Moje zdjęcie
Software Craftsman's Blog by Marcin Pieciukiewicz
Java and Scala development

Monday, March 18, 2013

Spock testing framework introduction

During 33rd Degree conference that took place in Warsaw in the middle on March 2013 I was listening to Ken Sipe’s speech entitled Mocking, Stubbing and Spying with Spock. This has been very interesting and enjoyable introduction (at least for me) to Spock testing and specification framework.

What is Spock?

Spock is a testing framework for Java Virtual Machine. It is developed in Groovy but is perfecly usable to test Java programs. Spock focuses on developing an easy to read and write specifications that extensively uses Groovy language features.

So take a look how it might be used to test application, i.e. a simple calculator that is implemented with this Java code:

package pl.marpiec.calculator;

public class Calculator {
    private int a;
    private int b;

    public Calculator(int a, int b) {
       this.a = a;
       this.b = b;

    public int add() {
       return a + b;

    public int subtract() {
       return a - b;

    public int multiply() {
       return a * b;
We want to test it’s ability to add, subtract and multiply features. To do it with spock we have to create groovy class that extends spock.lang.Specification class. And inside we can define a test method, i.e.:

package pl.marpiec.calculator

import spock.lang.Specification
import spock.lang.Unroll

class CalculatorSpec extends Specification {

    def "Addition of two integers"() {
       def calculator = new Calculator(a, b)

       calculator.add() == sum

        a    |  b    ||  sum
       -5    |  3    || -2
        2    |  4    ||  6
        8    | -4    ||  4
        5    |  0    ||  5
Let’s have a closer look to this method, because it looks quite strange for java developers.
First. Groovy allows you to name methods using quotes to define names containing spaces. That allows you to use more natural language, and easier to represent business requirements.
Second. Our test method is divided into three blocks named “given”, “expect”, “where”. First is used to initialize our code, second one to define assertions (you might thing of it as it was assertTrue(calculator.add() == sum)), and the last one defines our test data in easy to read tabular form.
Third. Specification defined in this way is in reality 4 tests with input data given in the where: block.
What is going on?To perform a test Spock takes data defined in where: block and puts it into test code specified in given and expect code and then performs the tests.

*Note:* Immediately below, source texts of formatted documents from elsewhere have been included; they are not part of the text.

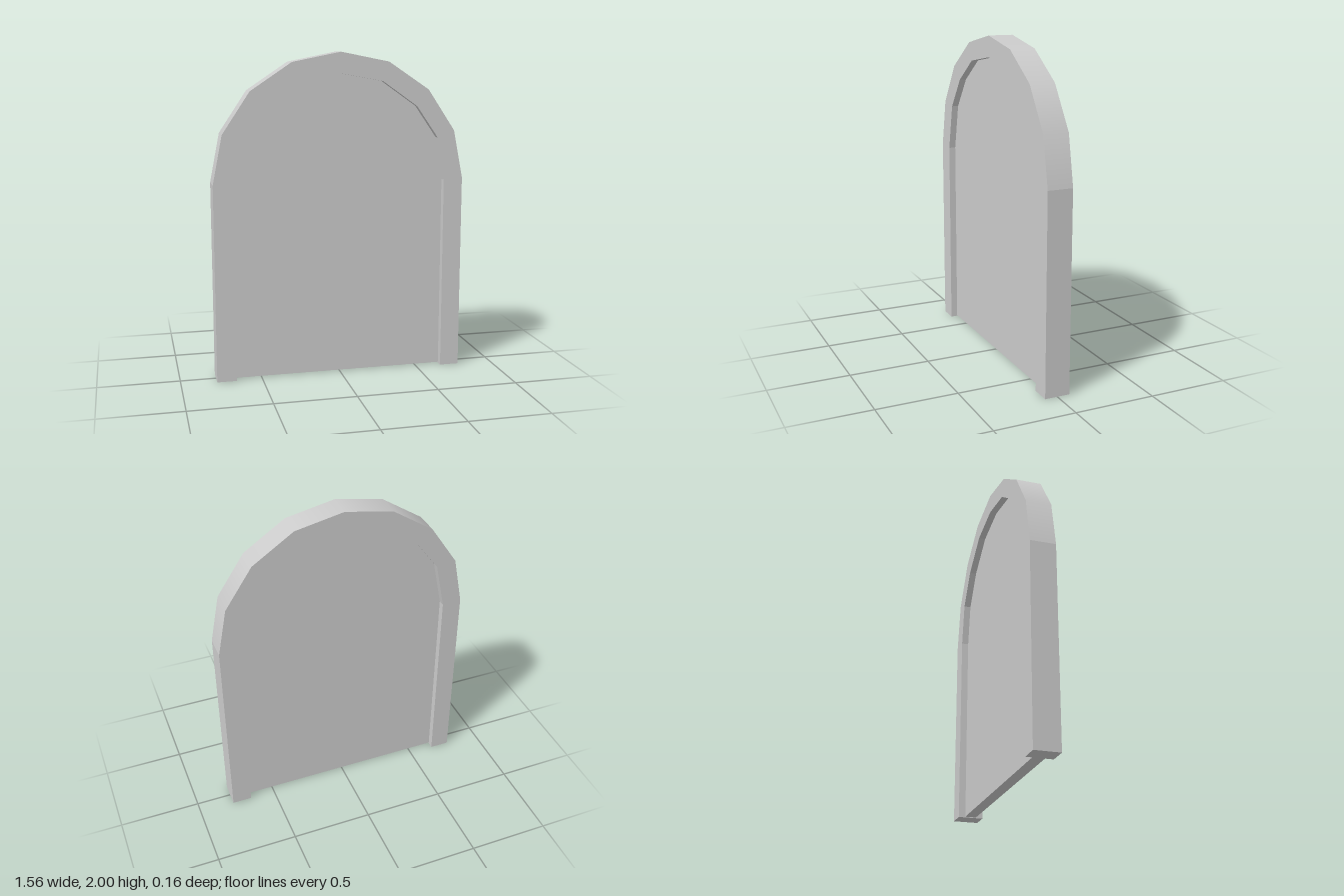
import * as THREE from 'three';

const R = 0.78;          // outer arch radius
const SPRING = 1.22;     // height where the arch begins
const DEPTH = 0.156;     // frame thickness
const PANEL = 0.07;      // panel thickness
const SEGMENTS = 8;

// Inner arch line, right foot over the crown to the left foot (slightly uneven)
const inner = [
  [0.66, 1.21], [0.615, 1.475], [0.48, 1.67], [0.26, 1.825], [0, 1.872],
  [-0.26, 1.83], [-0.46, 1.69], [-0.6, 1.5], [-0.66, 1.21],
].map(([x, y]) => new THREE.Vector2(x, y));

function extrude(points, depth) {
  const geo = new THREE.ExtrudeGeometry(new THREE.Shape(points), { depth, bevelEnabled: false, steps: 1 });
  return geo.translate(0, 0, -depth / 2);
}

// Rounds the shading over the outer arch, leaving the straight sides flat
function smoothArch(geo) {
  const p = geo.attributes.position, n = geo.attributes.normal;
  const half = Math.PI / SEGMENTS / 2;
  const onArch = (i) => p.getY(i) > SPRING - 1e-4 &&
    Math.abs(Math.hypot(p.getX(i), p.getY(i) - SPRING) - R) < 1e-4;
  for (let i = 0; i < p.count; i += 3) {
    if (Math.abs(n.getZ(i)) > 0.5 || ![i, i + 1, i + 2].every(onArch)) continue;
    for (let k = i; k < i + 3; k++) {
      const a = THREE.MathUtils.clamp(Math.atan2(p.getY(k) - SPRING, p.getX(k)), half, Math.PI - half);
      n.setXYZ(k, Math.cos(a), Math.sin(a), 0);
    }
  }
  return geo;
}

export function createModel() {
  const group = new THREE.Group();
  group.name = 'archedDoor';
  const material = new THREE.MeshStandardMaterial({ color: 0xcccccc });

  // Frame: outer arch, then back along the inner arch
  const outer = [new THREE.Vector2(R, 0)];
  for (let i = 0; i <= SEGMENTS; i++) {
    const a = (Math.PI * i) / SEGMENTS;
    outer.push(new THREE.Vector2(R * Math.cos(a), SPRING + R * Math.sin(a)));
  }
  outer.push(new THREE.Vector2(-R, 0));
  const opening = [new THREE.Vector2(-0.66, 0), ...[...inner].reverse(), new THREE.Vector2(0.66, 0)];
  const frame = new THREE.Mesh(smoothArch(extrude([...outer, ...opening], DEPTH)), material);
  frame.name = 'frame';
  group.add(frame);

  // Panel: recessed equally on both faces
  const foot = 0.005;
  const panelOutline = [new THREE.Vector2(0.66, foot), ...inner, new THREE.Vector2(-0.66, foot)];
  const panel = new THREE.Mesh(extrude(panelOutline, PANEL), material);
  panel.name = 'panel';
  group.add(panel);

  return group;
}
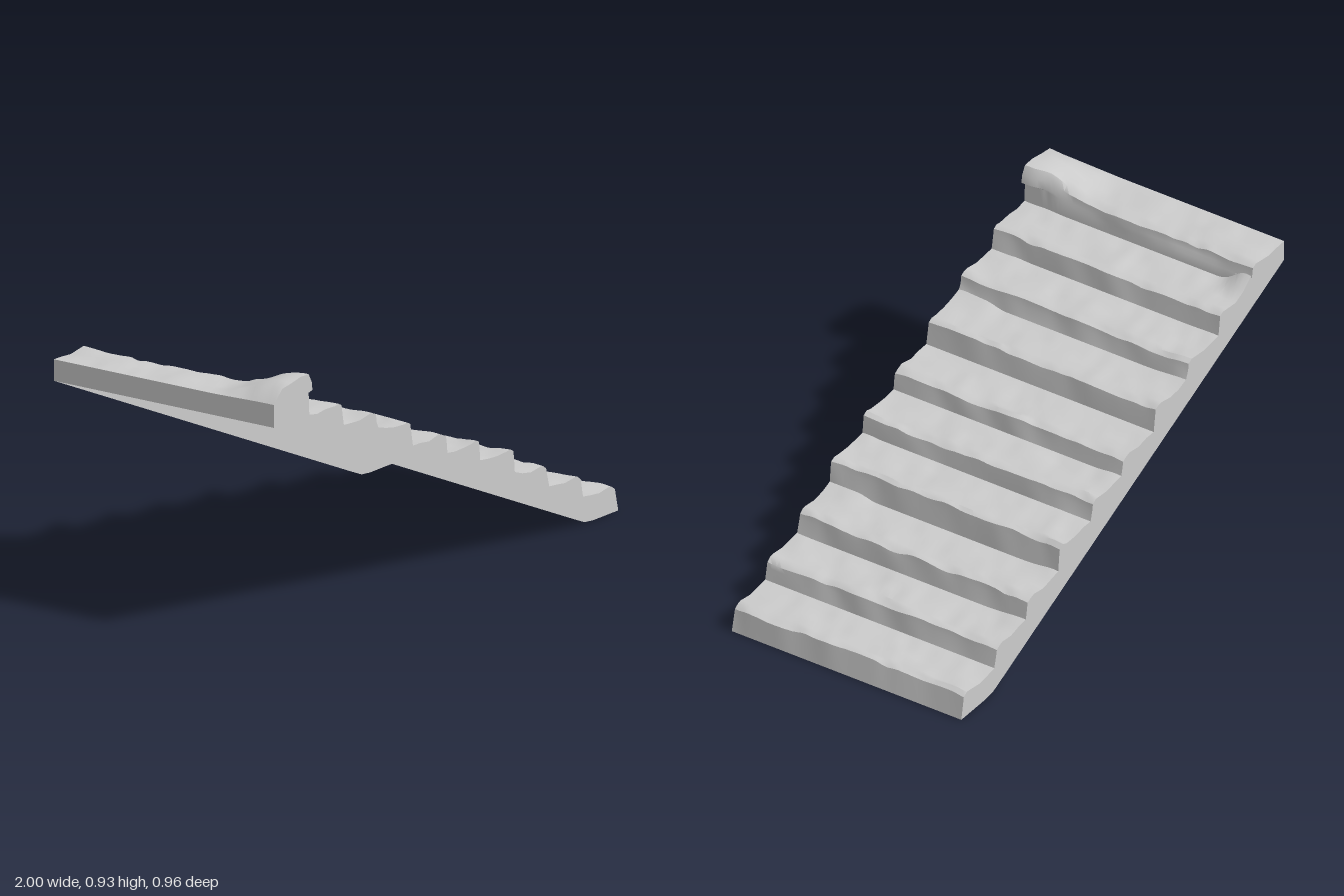
import * as THREE from 'three';
import { toCreasedNormals } from 'three/addons/utils/BufferGeometryUtils.js';

const ROWS = 48;
// x of each riser, and the height of each tread from top to bottom
const RISERS = [-1, -0.8, -0.6, -0.4, -0.2, 0, 0.19, 0.39, 0.59, 0.785, 0.985];
const TREADS = [0.857, 0.77, 0.686, 0.61, 0.515, 0.44, 0.365, 0.262, 0.175, 0.093];
const UNDERSIDE = [[0.85, 0], [0.8, 0.005], [0.74, 0.03]];

// smooth seeded noise along one axis, about -1..1
const hash = (n) => {
  const s = Math.sin(n * 127.1 + 11.7) * 43758.5453;
  return (s - Math.floor(s)) * 2 - 1;
};
const noise = (t, seed) => {
  const i = Math.floor(t), f = t - i, k = f * f * (3 - 2 * f);
  return hash(i + seed * 57) * (1 - k) + hash(i + 1 + seed * 57) * k;
};
const smooth = THREE.MathUtils.smoothstep;

// worn stair outline at depth z: up the back end, down the treads, down the front end
function profile(z) {
  const pts = [[-1, 0.78]];
  TREADS.forEach((h, s) => {
    const x0 = RISERS[s], x1 = RISERS[s + 1];
    const edge = smooth(Math.abs(z), 0.3, 0.47);
    const top = s === 0;
    // raised, overhanging corner on the top step
    const horn = top ? smooth(z, 0.18, 0.46) : 0;
    const nosePush = top ? 0.022 * smooth(z, 0.36, 0.45) : 0;
    // rubble left in the inner corners
    let heap = top ? 0 : 0.006 + 0.012 * edge * Math.max(0, noise(z * 9, s + 40));
    if (s === 1) heap += 0.045 * smooth(-z, 0.34, 0.46);
    if (s === 3 || s === 7) heap += 0.015 * smooth(z, 0.28, 0.36);
    const wob = (k) => 0.005 * noise(z * 8, s * 7 + k) + 0.003 * noise(z * 21, s * 7 + k + 3);
    const noseX = x1 - 0.007 + 0.006 * noise(z * 10, s + 90) + nosePush;
    const chip = 0.004 + 0.006 * Math.max(0, noise(z * 13, s + 70));
    const w = x1 - x0;
    const foot = top ? [-1, h + 0.005 * horn] : [x0 + 0.006, h + heap];
    pts.push(
      foot,
      [x0 + 0.05, h + heap * 0.35 + wob(1) + 0.052 * horn],
      [x0 + w * 0.5, h + wob(2) + 0.058 * horn],
      [x0 + w * 0.78, h + wob(4) + 0.004 * edge + 0.064 * horn],
      [noseX - 0.018, h + wob(5) + 0.005 * edge + 0.064 * horn],
      [noseX, h - chip + wob(5) + 0.045 * horn],
    );
    if (s < 9) pts.push([noseX + 0.004, h - 0.03 + 0.035 * horn]);
    if (top) pts.push([x1 + 0.002, h - 0.045 + 0.045 * horn]);
  });
  pts.push([0.995, 0]);
  return pts;
}

// the flanks are slightly out of parallel
const frontZ = (x) => 0.478 - 0.004 * (x + 1);
const backZ = (x) => -0.463 - 0.011 * (x + 1);

// skin of the steps with both end faces, open below
function stepSkin() {
  const pos = [], index = [];
  let n = 0;
  for (let j = 0; j <= ROWS; j++) {
    const t = j / ROWS;
    const row = profile(THREE.MathUtils.lerp(-0.475, 0.475, t));
    n = row.length;
    for (const [x, y] of row) pos.push(x, y, THREE.MathUtils.lerp(backZ(x), frontZ(x), t));
  }
  for (let j = 0; j < ROWS; j++) {
    for (let i = 0; i < n - 1; i++) {
      const a = j * n + i, b = a + n;
      index.push(a, b, a + 1, b, b + 1, a + 1);
    }
  }
  const g = new THREE.BufferGeometry();
  g.setAttribute('position', new THREE.Float32BufferAttribute(pos, 3));
  g.setIndex(index);
  return toCreasedNormals(g, 0.7);
}

// thin flank closing the stair outline down to the sloping underside
function flank(z, zAt) {
  const outline = [...profile(z), ...UNDERSIDE].map(([x, y]) => new THREE.Vector2(x, y));
  const g = new THREE.ShapeGeometry(new THREE.Shape(outline));
  const p = g.attributes.position;
  for (let i = 0; i < p.count; i++) p.setZ(i, zAt(p.getX(i)));
  if (z < 0) {
    // turn the back flank to face outward
    const idx = g.index.array;
    for (let i = 0; i < idx.length; i += 3) [idx[i], idx[i + 1]] = [idx[i + 1], idx[i]];
  }
  g.computeVertexNormals();
  return g;
}

export function createModel() {
  const group = new THREE.Group();
  group.name = 'wornStaircase';
  const stone = new THREE.MeshStandardMaterial({ color: 0xcccccc, side: THREE.DoubleSide });
  const add = (name, geometry) => {
    const mesh = new THREE.Mesh(geometry, stone);
    mesh.name = name;
    group.add(mesh);
  };
  add('steps', stepSkin());
  add('frontFlank', flank(0.475, frontZ));
  add('backFlank', flank(-0.475, backZ));
  return group;
}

As you can see Spock’s Specification is very easy to read and define test data. What is also great in Spock is how it outputs the information about failed tests. In example let’s write another test method to test subtract feature of Calculator class, it is in purpose defined a little differently than the first one to enhance Spock abilities:
    def "Subtraction of two integers"() {
       new Calculator(a, b).subtract() == difference

        a   |  b   ||  difference
       -5   |  3   || -8
        2   |  4   || -2
        8   | -4   ||  12
        5   |  0   ||  5
If we than broke the subtract method code to and fire the test:
    public int subtract() {
       return b - a;
The output of the test is this:
Subtracting of two integers(pl.marpiec.calculator.CalculatorSpec)  Time elapsed: 0.625 sec  <<< FAILURE!
org.spockframework.runtime.SpockComparisonFailure: Condition not satisfied:

new Calculator(a, b).subtract() == difference
|              |  |  |          |  |
|              -5 3  8          |  -8
|                               false

       at pl.marpiec.calculator.CalculatorSpec.Subtracting of two integers(CalculatorSpec.groovy:25)

This is realy beutiful test output, isn’t it? Spock writes out every importany value used in assertion, so no debugging is required to check what went wrong.

And the last feature example will help us to determine what input data was used to performe a test. That is especially helpful if we would’nt use the input data directly in the expect: block, as it was done in method that tested addition. In spock we could use parameters in method name(!) using #variableName convention. Lets create test method for multiply feature of Calculator:
    def "Multiplication of two integers (#a * #b = #product)"() {
       def calculator = new Calculator(a, b)

       calculator.multiply() == product

        a   |  b   ||  product
       -5   |  3   || -15
        2   |  4   ||  8
        8   | -4   || -32
        5   |  0   ||  0

The important parts are @Unroll adnotation that allows us (among the others) to use parameters in method name, and expression “#a * #b = #product” inside the method name. Now when error fails we’ll see the following output:
Multiplying of two integers (-5 * 3 = -15)(pl.marpiec.calculator.CalculatorSpec)  Time elapsed: 0.11 sec  <<< FAILURE!
org.spockframework.runtime.SpockComparisonFailure: Condition not satisfied:

calculator.multiply() == product
|          |          |  |
|          -2         |  -15
|                     false

       at pl.marpiec.calculator.CalculatorSpec.Multiplying of two integers (#a * #b = #product)(CalculatorSpec.groovy:41)

Those of course aren’t all the Spock’s features, but I hope this is a good example to start with Spock. I’m for sure will digg into other Spock's features.

The example code with maven build definition can be found on github here HelloSpock.

No comments:

Post a Comment